[[ Material for this task open ]]
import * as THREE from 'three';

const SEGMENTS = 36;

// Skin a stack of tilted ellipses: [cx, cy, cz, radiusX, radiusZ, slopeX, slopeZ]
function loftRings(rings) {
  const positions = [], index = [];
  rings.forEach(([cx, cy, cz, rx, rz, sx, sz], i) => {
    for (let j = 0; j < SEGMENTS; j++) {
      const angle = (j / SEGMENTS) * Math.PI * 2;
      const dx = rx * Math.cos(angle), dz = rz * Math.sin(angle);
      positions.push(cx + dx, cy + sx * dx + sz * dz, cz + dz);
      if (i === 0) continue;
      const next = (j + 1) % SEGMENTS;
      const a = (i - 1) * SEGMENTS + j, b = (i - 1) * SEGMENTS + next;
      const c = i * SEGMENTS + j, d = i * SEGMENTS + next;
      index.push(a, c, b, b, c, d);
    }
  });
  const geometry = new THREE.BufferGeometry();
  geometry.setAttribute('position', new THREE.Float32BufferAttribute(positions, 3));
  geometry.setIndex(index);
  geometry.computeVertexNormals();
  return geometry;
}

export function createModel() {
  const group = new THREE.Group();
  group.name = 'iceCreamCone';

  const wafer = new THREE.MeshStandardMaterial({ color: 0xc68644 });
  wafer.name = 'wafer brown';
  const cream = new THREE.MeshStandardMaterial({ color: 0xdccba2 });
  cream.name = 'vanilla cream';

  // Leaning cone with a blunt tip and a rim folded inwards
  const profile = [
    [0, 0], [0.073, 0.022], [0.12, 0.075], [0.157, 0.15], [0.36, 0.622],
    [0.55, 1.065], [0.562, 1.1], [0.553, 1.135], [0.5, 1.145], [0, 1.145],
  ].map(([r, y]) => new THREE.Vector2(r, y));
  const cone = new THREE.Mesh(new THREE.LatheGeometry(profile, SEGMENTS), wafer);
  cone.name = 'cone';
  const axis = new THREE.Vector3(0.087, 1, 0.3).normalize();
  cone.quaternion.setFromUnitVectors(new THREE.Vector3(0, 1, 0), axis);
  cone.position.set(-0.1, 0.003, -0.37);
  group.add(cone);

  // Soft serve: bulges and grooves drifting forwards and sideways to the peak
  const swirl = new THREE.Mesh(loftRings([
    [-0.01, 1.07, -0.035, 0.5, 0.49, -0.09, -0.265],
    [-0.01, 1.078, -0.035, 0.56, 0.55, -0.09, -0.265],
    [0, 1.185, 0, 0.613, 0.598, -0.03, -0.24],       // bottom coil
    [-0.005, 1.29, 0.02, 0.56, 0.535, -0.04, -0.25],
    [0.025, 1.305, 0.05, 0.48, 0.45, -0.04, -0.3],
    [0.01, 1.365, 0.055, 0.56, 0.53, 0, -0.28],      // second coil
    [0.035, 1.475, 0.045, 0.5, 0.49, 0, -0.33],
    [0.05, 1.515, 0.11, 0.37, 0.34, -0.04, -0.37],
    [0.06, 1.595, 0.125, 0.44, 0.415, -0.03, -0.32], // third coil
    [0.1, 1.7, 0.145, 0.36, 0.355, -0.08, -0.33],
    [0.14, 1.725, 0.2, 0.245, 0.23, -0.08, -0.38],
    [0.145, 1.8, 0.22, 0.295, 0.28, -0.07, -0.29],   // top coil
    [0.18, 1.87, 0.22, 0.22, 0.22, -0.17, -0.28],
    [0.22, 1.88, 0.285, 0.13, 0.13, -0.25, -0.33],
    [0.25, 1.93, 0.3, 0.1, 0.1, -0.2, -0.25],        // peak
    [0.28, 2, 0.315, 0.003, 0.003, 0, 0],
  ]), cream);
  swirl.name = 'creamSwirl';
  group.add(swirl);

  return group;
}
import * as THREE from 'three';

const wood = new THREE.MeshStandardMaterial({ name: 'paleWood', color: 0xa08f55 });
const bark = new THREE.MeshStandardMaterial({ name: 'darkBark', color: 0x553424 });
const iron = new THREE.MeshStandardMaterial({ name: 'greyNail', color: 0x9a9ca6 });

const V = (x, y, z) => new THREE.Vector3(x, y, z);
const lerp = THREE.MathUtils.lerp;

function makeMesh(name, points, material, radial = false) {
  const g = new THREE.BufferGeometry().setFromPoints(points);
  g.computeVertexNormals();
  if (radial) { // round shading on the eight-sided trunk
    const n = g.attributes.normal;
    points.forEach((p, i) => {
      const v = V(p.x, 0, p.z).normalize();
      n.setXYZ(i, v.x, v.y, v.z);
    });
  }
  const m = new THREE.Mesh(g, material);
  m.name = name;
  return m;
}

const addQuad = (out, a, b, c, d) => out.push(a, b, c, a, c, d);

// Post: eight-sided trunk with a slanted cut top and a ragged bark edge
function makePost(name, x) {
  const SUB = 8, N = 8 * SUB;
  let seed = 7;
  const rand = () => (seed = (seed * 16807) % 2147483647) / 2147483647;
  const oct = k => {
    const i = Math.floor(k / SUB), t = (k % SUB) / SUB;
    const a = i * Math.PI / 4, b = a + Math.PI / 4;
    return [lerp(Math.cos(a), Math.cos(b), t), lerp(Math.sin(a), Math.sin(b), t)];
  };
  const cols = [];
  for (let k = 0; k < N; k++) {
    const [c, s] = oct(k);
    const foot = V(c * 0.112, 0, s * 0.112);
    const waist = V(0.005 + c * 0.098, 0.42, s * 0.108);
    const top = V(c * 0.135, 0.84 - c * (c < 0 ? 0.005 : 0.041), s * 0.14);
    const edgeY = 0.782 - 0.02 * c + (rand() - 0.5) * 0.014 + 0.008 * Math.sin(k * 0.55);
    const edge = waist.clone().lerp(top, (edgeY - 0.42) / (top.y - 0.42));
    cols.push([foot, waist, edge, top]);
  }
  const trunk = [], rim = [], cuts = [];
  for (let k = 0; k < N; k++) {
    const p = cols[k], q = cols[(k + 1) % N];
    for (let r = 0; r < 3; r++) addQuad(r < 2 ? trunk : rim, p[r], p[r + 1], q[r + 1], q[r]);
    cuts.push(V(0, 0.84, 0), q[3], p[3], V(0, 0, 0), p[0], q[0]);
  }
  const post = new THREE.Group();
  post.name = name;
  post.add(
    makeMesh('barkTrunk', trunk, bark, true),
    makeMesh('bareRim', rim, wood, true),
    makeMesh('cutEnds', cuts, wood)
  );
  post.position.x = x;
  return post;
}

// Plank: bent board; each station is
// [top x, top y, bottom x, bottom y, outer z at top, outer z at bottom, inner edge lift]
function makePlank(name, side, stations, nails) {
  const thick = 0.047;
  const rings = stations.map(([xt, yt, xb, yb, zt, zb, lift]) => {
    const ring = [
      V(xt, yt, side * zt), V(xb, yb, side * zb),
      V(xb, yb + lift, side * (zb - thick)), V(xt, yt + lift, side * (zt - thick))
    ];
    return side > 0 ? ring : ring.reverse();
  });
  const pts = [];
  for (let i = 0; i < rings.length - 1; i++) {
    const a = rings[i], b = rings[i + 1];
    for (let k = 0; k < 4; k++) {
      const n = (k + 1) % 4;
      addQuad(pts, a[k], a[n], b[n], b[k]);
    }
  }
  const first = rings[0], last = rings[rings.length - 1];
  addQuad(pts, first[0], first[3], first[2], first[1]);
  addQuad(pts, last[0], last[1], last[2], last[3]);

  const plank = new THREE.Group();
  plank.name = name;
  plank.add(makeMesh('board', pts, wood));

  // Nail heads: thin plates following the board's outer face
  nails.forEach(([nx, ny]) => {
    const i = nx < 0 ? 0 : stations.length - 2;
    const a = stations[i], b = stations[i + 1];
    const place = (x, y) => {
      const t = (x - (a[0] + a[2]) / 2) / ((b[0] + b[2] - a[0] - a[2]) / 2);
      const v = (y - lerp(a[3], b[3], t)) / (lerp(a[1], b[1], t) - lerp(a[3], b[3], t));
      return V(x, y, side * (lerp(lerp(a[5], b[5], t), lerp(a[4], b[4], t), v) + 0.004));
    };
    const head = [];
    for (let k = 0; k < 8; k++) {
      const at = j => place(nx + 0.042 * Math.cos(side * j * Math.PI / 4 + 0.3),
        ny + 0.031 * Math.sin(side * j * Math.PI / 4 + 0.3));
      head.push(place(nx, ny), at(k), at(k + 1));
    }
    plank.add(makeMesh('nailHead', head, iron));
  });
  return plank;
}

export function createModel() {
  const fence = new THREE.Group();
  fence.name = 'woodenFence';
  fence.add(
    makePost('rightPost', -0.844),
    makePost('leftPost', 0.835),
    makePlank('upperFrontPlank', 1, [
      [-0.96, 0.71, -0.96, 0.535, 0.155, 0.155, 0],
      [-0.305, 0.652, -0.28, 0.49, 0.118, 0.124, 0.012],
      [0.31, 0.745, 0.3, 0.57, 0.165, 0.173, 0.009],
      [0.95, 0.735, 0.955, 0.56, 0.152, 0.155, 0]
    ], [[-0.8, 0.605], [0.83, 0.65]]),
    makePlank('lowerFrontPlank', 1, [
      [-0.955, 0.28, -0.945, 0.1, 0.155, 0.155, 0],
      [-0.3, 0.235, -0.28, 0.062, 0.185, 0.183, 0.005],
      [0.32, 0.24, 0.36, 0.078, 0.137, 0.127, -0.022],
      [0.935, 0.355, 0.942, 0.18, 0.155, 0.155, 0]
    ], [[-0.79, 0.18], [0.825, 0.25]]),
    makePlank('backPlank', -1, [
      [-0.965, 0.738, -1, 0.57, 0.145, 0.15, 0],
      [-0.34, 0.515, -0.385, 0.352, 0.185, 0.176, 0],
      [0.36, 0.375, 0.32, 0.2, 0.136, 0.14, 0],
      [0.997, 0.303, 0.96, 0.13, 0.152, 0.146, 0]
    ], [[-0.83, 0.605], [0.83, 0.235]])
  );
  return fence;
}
[[ Material for this task closed ]]
* **What is needed**: Restate word for word the entries above from the line with "makeMesh('cutEnds', cuts, wood)" through the line with "function makePlank(name, side, stations, nails)", inclusive, leaving out everything else.

* **Exercise answer**:
    makeMesh('cutEnds', cuts, wood)
  );
  post.position.x = x;
  return post;
}

// Plank: bent board; each station is
// [top x, top y, bottom x, bottom y, outer z at top, outer z at bottom, inner edge lift]
function makePlank(name, side, stations, nails) {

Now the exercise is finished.